Economic historian Karl Polanyi has a name for things not originally produced for sale on the market: he called them “fictitious” commodities. In this category he included land and labor. Polanyi argued that at the dawn of the Industrial Revolution, when these factors of production became organized as commodities to be bought and sold on the market, human history entered a radically new chapter in which pride of place was given to the market as the basis for the whole organization of society. “The Great Transformation,” as he called it, meant “no less than the running of society as an adjunct to the market.”

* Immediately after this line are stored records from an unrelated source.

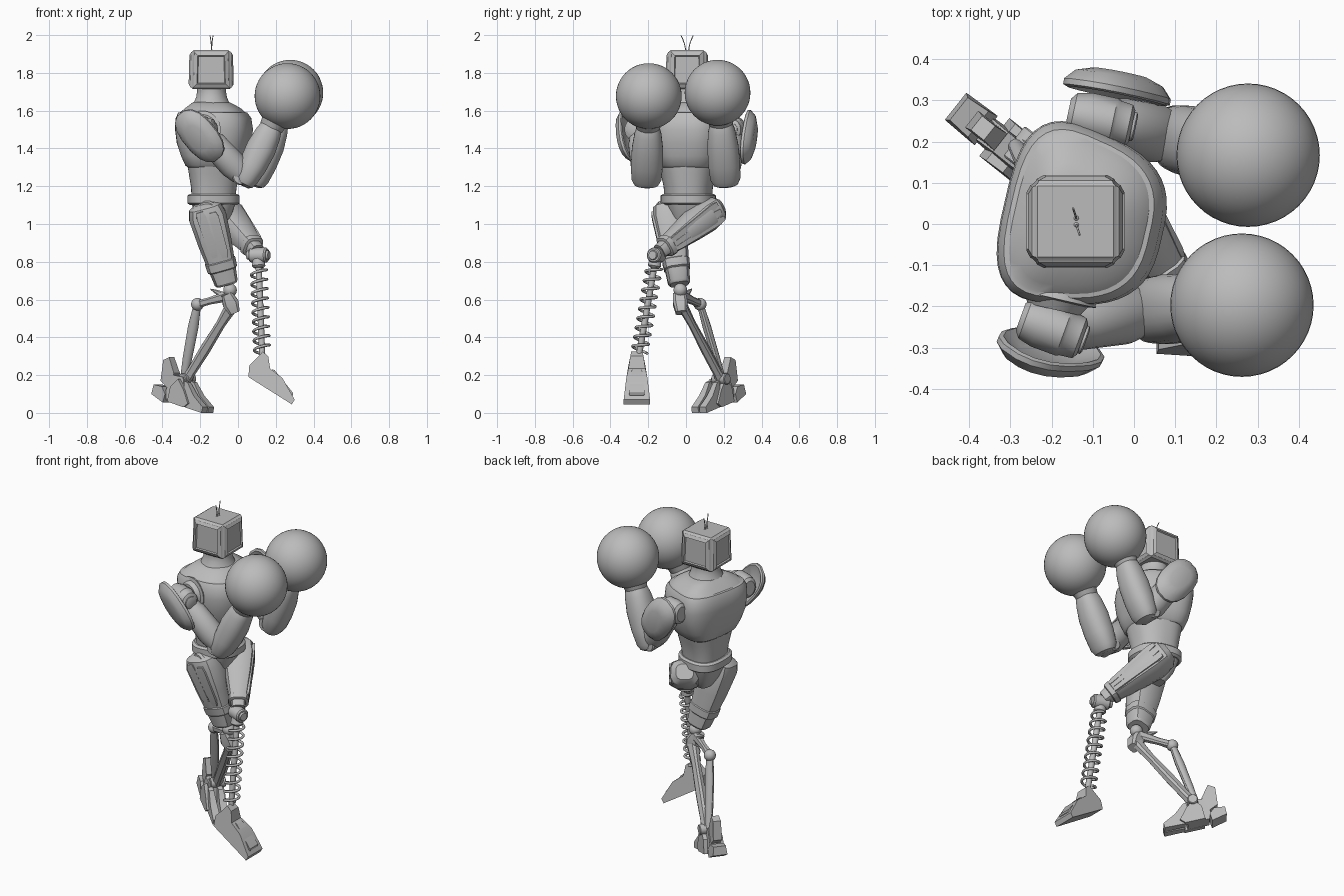
import bpy, bmesh, math
from mathutils import Vector as V

cube = bpy.data.objects.get("Cube")
if cube:
    bpy.data.objects.remove(cube)

grey = bpy.data.materials.new("plain_grey")
grey.use_nodes = True
grey.diffuse_color = (0.5, 0.5, 0.5, 1)
grey.node_tree.nodes["Principled BSDF"].inputs["Base Color"].default_value = (0.5, 0.5, 0.5, 1)


def finish(name, bm, angle=32):
    bmesh.ops.recalc_face_normals(bm, faces=bm.faces)
    mesh = bpy.data.meshes.new(name)
    bm.to_mesh(mesh)
    bm.free()
    mesh.materials.append(grey)
    ob = bpy.data.objects.new(name, mesh)
    bpy.context.collection.objects.link(ob)
    bpy.ops.object.select_all(action='DESELECT')
    ob.select_set(True)
    bpy.context.view_layer.objects.active = ob
    bpy.ops.object.shade_smooth_by_angle(angle=math.radians(angle))
    return ob


def loft(name, rings):
    bm = bmesh.new()
    rows = [[bm.verts.new(p) for p in r] for r in rings]
    n = len(rows[0])
    for a, b in zip(rows, rows[1:]):
        for i in range(n):
            j = (i + 1) % n
            bm.faces.new((a[i], a[j], b[j], b[i]))
    bm.faces.new(rows[0])
    bm.faces.new(rows[-1])
    return finish(name, bm)


def outline(n, p):
    # rounded-square cross-section; p = 2 is a circle
    for i in range(n):
        t = 2 * math.pi * (i + 0.5) / n
        c, s = math.cos(t), math.sin(t)
        yield math.copysign(abs(c) ** (2 / p), c), math.copysign(abs(s) ** (2 / p), s)


def limb(name, a, b, prof, n=24, p=2, ref=(0, 1, 0)):
    # prof holds (fraction along, half depth, half width along ref)
    a, b = V(a), V(b)
    ax = (b - a).normalized()
    v = V(ref)
    v = (v - ax * v.dot(ax)).normalized()
    u = v.cross(ax)
    return loft(name, [[a.lerp(b, t) + u * c * ru + v * s * rv for c, s in outline(n, p)]
                       for t, ru, rv in prof])


def rod(name, a, b, r, n=16, ref=(0, 1, 0)):
    return limb(name, a, b, [(0, r * .85, r * .85), (.08, r, r), (.92, r, r), (1, r * .85, r * .85)], n, ref=ref)


def ball(name, c, r, seg=32):
    bm = bmesh.new()
    bmesh.ops.create_uvsphere(bm, u_segments=seg, v_segments=seg // 2, radius=r)
    bmesh.ops.translate(bm, verts=bm.verts, vec=c)
    return finish(name, bm)


def prism(name, pts, origin, d):
    # side profile (along, height, half width) spread to both sides
    o, d = V(origin), V(d).normalized()
    side = d.cross(V((0, 0, 1)))
    return loft(name, [[o + d * s + V((0, 0, z)) + side * w * k for s, z, w in pts] for k in (-1, 1)])


def wire(name, pts, r):
    cu = bpy.data.curves.new(name, 'CURVE')
    cu.dimensions = '3D'
    cu.bevel_depth, cu.bevel_resolution, cu.use_fill_caps = r, 2, True
    sp = cu.splines.new('POLY')
    sp.points.add(len(pts) - 1)
    for q, p in zip(sp.points, pts):
        q.co = (*p, 1)
    cu.materials.append(grey)
    ob = bpy.data.objects.new(name, cu)
    bpy.context.collection.objects.link(ob)


def trunk(name, levels, p=3.0, n=40):
    # levels hold (height, centre x, half depth, half width, turn in degrees)
    rings = []
    for z, cx, hx, hy, turn in levels:
        t = math.radians(turn)
        ring = []
        for c, s in outline(n, p):
            x, y = c * hx, s * hy * (1 - .17 * c)
            ring.append(V((cx + x * math.cos(t) - y * math.sin(t),
                           .012 + x * math.sin(t) + y * math.cos(t), z)))
        rings.append(ring)
    loft(name, rings)


# head: box with raised and framed side panels
bm = bmesh.new()
bmesh.ops.create_cube(bm, size=1)
for v in bm.verts:
    k = .95 if v.co.z > 0 else 1
    v.co = V((-.142 + v.co.x * .208 * k, .006 + v.co.y * .196 * k, 1.817 + v.co.z * .207))
bmesh.ops.bevel(bm, geom=bm.edges[:], offset=.007, segments=1, affect='EDGES')
panels = [f for f in bm.faces if f.calc_area() > .02 and abs(f.normal.z) < .5]
for thick, depth in ((.004, .006), (.026, .01), (.006, -.008)):
    bmesh.ops.inset_individual(bm, faces=panels, thickness=thick, depth=depth)
finish("head", bm)
for k in (-1, 1):
    wire("antenna", [(-.14 - .008 * k * t * t, .006 + k * (.008 + .025 * t * t), 1.91 + .088 * t)
                     for t in (0, .25, .5, .75, 1)], .0025)
    ball("antenna_base", (-.14, .006 + .008 * k, 1.917), .007, 12)

# trunk
limb("neck", (-.14, .006, 1.6), (-.14, .006, 1.73),
     [(0, .12, .12), (.3, .096, .1), (.55, .082, .085), (.8, .077, .08), (1, .08, .082)])
trunk("chest", [(1.3, -.125, .135, .15, -8), (1.31, -.125, .148, .163, -8), (1.36, -.125, .168, .185, -10),
                (1.43, -.123, .187, .207, -13), (1.5, -.123, .196, .213, -13), (1.56, -.126, .19, .211, -13),
                (1.59, -.13, .172, .196, -13), (1.592, -.13, .16, .186, -13), (1.612, -.13, .14, .165, -13),
                (1.633, -.135, .11, .125, -13), (1.645, -.14, .09, .1, -13)])
trunk("abdomen", [(1.13, -.13, .115, .122, 0), (1.2, -.128, .122, .127, 0),
                  (1.27, -.125, .135, .145, -4), (1.35, -.125, .145, .165, -8)], 2.5)
trunk("belt", [(1.1, -.13, .125, .13, 0), (1.11, -.13, .138, .142, 0),
               (1.15, -.13, .138, .142, 0), (1.16, -.13, .125, .13, 0)], 2.5)
trunk("pelvis", [(.97, -.13, .05, .06, 0), (1.03, -.13, .09, .1, 0), (1.12, -.13, .12, .125, 0)])

# arms: shoulder ends, elbow, wrist, glove, shield centre and outward direction
arms = {
    "left": (1, (-.16, .27, 1.5), (-.005, .237, 1.5), (.095, .21, 1.22), (.212, .185, 1.54),
             (.277, .167, 1.695), (-.04, .328, 1.46), (.17, .98, -.05)),
    "right": (-1, (-.275, -.225, 1.5), (-.125, -.28, 1.5), (.035, -.21, 1.22), (.18, -.2, 1.52),
              (.262, -.197, 1.677), (-.205, -.31, 1.465), (-.35, -.88, -.33)),
}
for side, (k, s0, s1, elbow, wrist, glove, pad, out) in arms.items():
    s0, s1, elbow, wrist, glove, pad = map(V, (s0, s1, elbow, wrist, glove, pad))
    out = V(out).normalized()
    mid = (s0 + s1) / 2
    limb(side + "_shoulder_socket", mid - V((.02, .11, 0)) * k, mid - V((.005, .045, 0)) * k,
         [(0, .085, .085), (.6, .1, .1), (.65, .08, .08), (1, .065, .065)], ref=(0, 0, 1))
    limb(side + "_shoulder", s0, s1, [(0, .045, .035), (.08, .062, .052), (.3, .07, .06), (.7, .07, .06),
                                      (.75, .062, .056), (.95, .055, .052), (1, .04, .04)])
    limb(side + "_shoulder_disc", s1 - (s1 - s0) * .05, s1 + (s1 - s0) * .06,
         [(0, .036, .036), (.8, .036, .036), (1, .028, .028)])
    limb(side + "_upper_arm", mid, elbow + V((-.005, 0, .03)),
         [(0, .05, .05), (.25, .062, .06), (.3, .07, .066), (.75, .075, .072), (.95, .06, .06), (1, .04, .04)])
    limb(side + "_forearm", elbow, wrist,
         [(-.06, .03, .045), (-.03, .048, .065), (.06, .062, .08), (.3, .075, .085), (.6, .08, .083),
          (.85, .07, .072), (.97, .06, .06), (1, .055, .055)], p=2.3)
    rod(side + "_elbow_joint", elbow + V((-.02, -.06, .03)), elbow + V((-.02, .06, .03)), .045, ref=(0, 0, 1))
    limb(side + "_glove_cuff", wrist, glove,
         [(-.12, .055, .055), (-.05, .064, .064), (.1, .068, .068), (.3, .092, .092), (.5, .11, .11)])
    ball(side + "_glove", glove, .174, 48)
    # thin domed shield, its long side running down and forward
    fall = V((.62, 0, -.78))
    fall = (fall - out * fall.dot(out)).normalized()
    across = out.cross(fall)
    loft(side + "_shoulder_shield",
         [[pad + fall * u * .158 * f + across * w * .1 * f + out * h for u, w in outline(16, 2.4)]
          for f, h in ((.55, .008), (.92, -.018), (1, -.014), (1, 0), (.82, .026), (.5, .04))])

# right thigh and knee
hip, knee = V((-.175, -.095, 1.09)), V((-.06, -.035, .68))
limb("right_thigh", hip, knee, [(-.05, .05, .05), (0, .088, .082), (.12, .102, .092), (.45, .092, .08),
                                (.72, .078, .068), (.97, .064, .06), (1, .055, .05)], 12, 3)
limb("right_thigh_cuff", hip, knee, [(.68, .074, .066), (.7, .085, .074), (.8, .082, .07), (.82, .07, .062)], 12, 3)
for k in (-1, 1):
    off = V((.035 * k, -.083, -.01))
    limb("right_thigh_plate", hip + off, knee + off + V((-.012 * k, .022, .04)),
         [(.05, .018, .01), (.12, .028, .014), (.6, .025, .012), (.7, .015, .008)], 4, 8)
rod("right_hip_joint", (-.17, -.15, 1.06), (-.12, .0, 1.05), .065, ref=(0, 0, 1))
ball("right_knee_ball", (-.042, -.03, .65), .036, 20)
limb("right_knee_block", (-.06, -.035, .63), (-.018, -.025, .53), [(0, .03, .034), (.5, .045, .04), (1, .03, .03)], 8, 4)
limb("right_knee_spur", (-.05, -.02, .61), (-.145, .03, .655), [(0, .022, .02), (.6, .014, .014), (1, .003, .003)], 8)

# right shin struts
ankle, joint = V((-.27, .185, .18)), V((-.215, .075, .575))
limb("shin_link", (-.05, -.02, .62), joint, [(0, .03, .022), (.6, .02, .016), (1, .022, .022)], 8, 3)
ball("shin_joint", joint, .034, 16)
limb("shin_rod", joint, (-.29, .195, .17), [(0, .02, .018), (.3, .029, .023), (.7, .026, .021), (1, .018, .018)], 12)
limb("shin_blade", (-.03, -.02, .57), ankle, [(0, .036, .026), (.25, .026, .02), (.6, .03, .024),
                                              (.9, .026, .024), (1, .03, .03)], 8, 3)

# right foot: separate jointed blocks along its own heading
heading, centre = (.78, -.62, 0), V((-.3, .18, 0))
across = V((.62, .78, 0))
prism("right_foot_arch", [(-.075, .07, .036), (.045, .035, .042), (.06, .09, .042), (.035, .19, .03),
                          (-.03, .2, .03), (-.08, .12, .032)], centre, heading)
for k in (-1, 1):
    prism("right_toe", [(.06, .03, .02), (.175, 0, .024), (.183, .03, .022), (.12, .09, .02),
                        (.075, .16, .014), (.05, .17, .014)], centre + across * k * .027, heading)
    prism("right_foot_side", [(-.05, .06, .014), (.06, .03, .014), (.09, .05, .014), (.06, .12, .012),
                              (.02, .18, .01), (-.03, .14, .012)], centre + across * k * .045, heading)
    rod("right_ankle_pin", ankle, ankle + across * k * .045, .03, 12, (0, 0, 1))
prism("right_heel", [(-.17, .1, .042), (-.09, .055, .045), (-.075, .1, .045), (-.1, .14, .04), (-.16, .15, .035)],
      centre, heading)
prism("right_heel_fin", [(-.12, .17, .026), (-.06, .12, .026), (-.03, .21, .026), (-.065, .295, .022),
                         (-.105, .28, .022)], centre, heading)

# left thigh crossing inward, with long raised panels
hip, knee = V((-.08, .125, 1.06)), V((.1, -.14, .855))
limb("left_thigh", hip, knee, [(-.18, .05, .045), (-.1, .08, .072), (.1, .092, .085), (.4, .08, .074),
                               (.8, .056, .054), (.88, .052, .05), (.9, .042, .042), (1, .038, .038)], 12, 3, (0, 0, 1))
ax = (knee - hip).normalized()
up = (V((0, 0, 1)) - ax * ax.z).normalized()
front = up.cross(ax)
front = front if front.x > 0 else -front
for k in (-1, 0, 1):
    a = hip + front * .08 + up * .042 * k
    b = knee + front * .042 + up * .024 * k
    limb("left_thigh_panel", a, b, [(-.05, .006, .012), (.05, .012, .02), (.75, .011, .014), (.82, .006, .01)],
         4, 8, up)
limb("left_thigh_cuff", hip, knee, [(.8, .05, .05), (.82, .06, .06), (.89, .057, .057), (.9, .05, .05)], 12, 3, (0, 0, 1))
rod("left_knee_hinge", (.065, -.137, .835), (.155, -.173, .835), .04, 20, (0, 0, 1))
rod("left_knee_pin", (.05, -.132, .835), (.165, -.178, .835), .026, 16, (0, 0, 1))

# spring shin
top, base = V((.108, -.16, .82)), V((.128, -.25, .3))
rod("spring_core", top, base, .017, 12)
limb("spring_cap", top, base, [(0, .03, .03), (.08, .036, .036), (.1, .025, .025)], 16)
ax = (base - top).normalized()
e1 = V((1, 0, 0)).cross(ax).normalized()
e2 = ax.cross(e1)
turns, steps = 9, 20
coil = []
for i in range(turns * steps + 1):
    t = 2 * math.pi * i / steps
    coil.append(top.lerp(base, .1 + .86 * i / (turns * steps)) + (e1 * math.cos(t) + e2 * math.sin(t)) * .041)
wire("spring_coil", coil, .0075)

# left foot: wedge with raised top plate
prism("left_foot", [(.06, .25, .045), (.055, .19, .055), (.285, .045, .07), (.3, .07, .07), (.235, .185, .056),
                    (.17, .235, .045), (.16, .3, .035), (.13, .325, .03), (.11, .3, .035)], (0, -.26, 0), (1, 0, 0))
limb("left_foot_plate", (.18, -.26, .228), (.295, -.26, .085),
     [(0, .004, .024), (.06, .011, .03), (.9, .011, .045), (.95, .004, .04)], 4, 8)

Today, the free-market ethos pinpointed by Polanyi continues its creep into the fundamental elements of life—or what the Greeks called bios, whether in the form of people, body parts, biological and genetic matter or information thereof—generating a new catalogue of fictitious commodities. In our brave new world, not only is human activity (labor) available on the market, human bodies and body parts, too, are “things” subject to exchange. And nature—or “land” in Polanyi’s designation—is also up for sale. But today’s coveted “real estate” is the biological matter of the natural world and its genetic components. These natural resources can be accumulated and hoarded as intellectual property patents and other forms of privileged information. In fact, with the technological leaps and bounds of recent decades, information itself is not only being controlled for profit, it is also being leveraged to preserve discriminatory social orders. This Report traces some of these disturbing trends.